TASK DESCRIPTION: Gather, from the data below, each line in which the word "verts" occurs.

EXTRACTED INFORMATION:
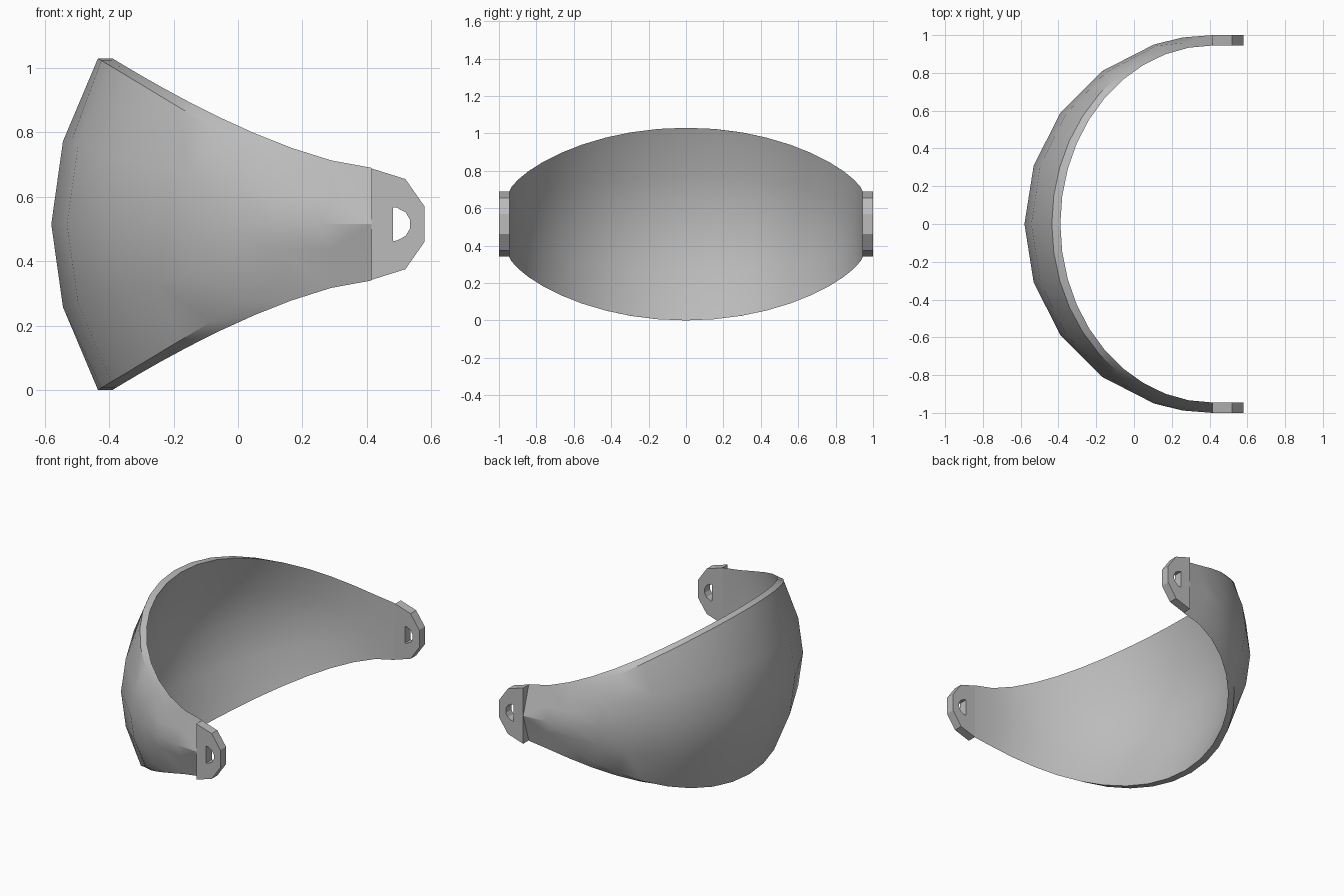
import bpy, bmesh, math
from mathutils import Vector

cube = bpy.data.objects.get("Cube")
if cube:
    bpy.data.objects.remove(cube, do_unlink=True)

MID = 0.515      # height of the symmetry plane
END_X = 0.415    # where the shell meets the tabs
ROWS = (-1, -0.5, 0, 0.5, 1)
LAST = 10        # stations on each side of the centre

grey = bpy.data.materials.new("plain_grey")
grey.use_nodes = True
grey.diffuse_color = (0.5, 0.5, 0.5, 1)
grey.node_tree.nodes["Principled BSDF"].inputs["Base Color"].default_value = (0.5, 0.5, 0.5, 1)


def finish(bm, name):
    bmesh.ops.recalc_face_normals(bm, faces=bm.faces)
    mesh = bpy.data.meshes.new(name)
    bm.to_mesh(mesh)
    bm.free()
    mesh.materials.append(grey)
    obj = bpy.data.objects.new(name, mesh)
    bpy.context.collection.objects.link(obj)
    return obj


def inner(k, f):
    a = math.radians(9 * k)
    c = max(math.cos(a), 0)
    half = 0.175 + 0.34 * c ** 1.45
    return Vector((END_X - (0.945 - 0.14 * f * f) * c, 0.945 * math.sin(a), MID + f * half))


def outer_curve(k, f):
    a = math.radians(9 * k)
    c = max(math.cos(a), 0)
    half = 0.515 - 0.513 * (1 - c)
    return Vector((END_X - (0.995 - 0.145 * f * f) * c,
                   (1 - 0.03 * f * f) * math.sin(a), MID + f * half))


def outer(k, f):
    side = 1 if k > 0 else -1
    tip = Vector((END_X, side, MID))
    # ends taper to a ridge point beside each tab
    if abs(k) >= LAST - 1:
        if abs(f) == 1:
            return inner(k, f)
        if abs(k) == LAST:
            return tip
        if f:
            return (outer_curve(side * 8, math.copysign(1, f)) + tip) / 2
        return outer_curve(k, f)
    # broad flat panels between even stations, smooth rim
    if k % 2 and abs(f) < 1:
        return (outer_curve(k - 1, f) + outer_curve(k + 1, f)) / 2
    return outer_curve(k, f)


# curved visor shell: closed cross-sections joined along the arc
bm = bmesh.new()
rings = []
for k in range(-LAST, LAST + 1):
    loop = [outer(k, f) for f in ROWS] + [inner(k, f) for f in reversed(ROWS)]
    rings.append([bm.verts.new(p) for p in loop])
count = len(rings[0])
for a, b in zip(rings, rings[1:]):
    for i in range(count):
        j = (i + 1) % count
        bm.faces.new((a[i], a[j], b[j], b[i]))
for ring in (rings[0], rings[-1]):
    bm.faces.new(ring)
bmesh.ops.remove_doubles(bm, verts=bm.verts, dist=0.0005)
shell = finish(bm, "visor_shell")
bpy.ops.object.select_all(action="DESELECT")
shell.select_set(True)
bpy.context.view_layer.objects.active = shell
bpy.ops.object.shade_smooth_by_angle(angle=math.radians(30))

# hinge tabs: chamfered plate with a half-round hole, mirrored
half_outline = [(END_X, 0.173), (0.52, 0.14), (0.58, 0.054)]
outline = half_outline + [(x, -z) for x, z in reversed(half_outline)]
hole = [(0.482, 0.052)]
for deg in (80, 45, 15, -15, -45, -80):
    r = math.radians(deg)
    hole.append((0.484 + 0.052 * math.cos(r), 0.052 * math.sin(r)))
hole.append((0.482, -0.052))

bm = bmesh.new()
edges = []
for loop in (outline, hole):
    verts = [bm.verts.new((x, 0.945, MID + z)) for x, z in loop]
    edges += [bm.edges.new((v, verts[i - 1])) for i, v in enumerate(verts)]
bmesh.ops.triangle_fill(bm, edges=edges, use_beauty=True, normal=(0, 1, 0))
plate = bmesh.ops.extrude_face_region(bm, geom=bm.faces[:], use_keep_orig=True)
moved = [v for v in plate["geom"] if isinstance(v, bmesh.types.BMVert)]
bmesh.ops.translate(bm, verts=moved, vec=(0, 0.055, 0))
tabs = finish(bm, "hinge_tabs")
mirror = tabs.modifiers.new("Mirror", "MIRROR")
mirror.use_axis = (False, True, False)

TASK OUTPUT:
    rings.append([bm.verts.new(p) for p in loop])
bmesh.ops.remove_doubles(bm, verts=bm.verts, dist=0.0005)
    verts = [bm.verts.new((x, 0.945, MID + z)) for x, z in loop]
    edges += [bm.edges.new((v, verts[i - 1])) for i, v in enumerate(verts)]
bmesh.ops.translate(bm, verts=moved, vec=(0, 0.055, 0))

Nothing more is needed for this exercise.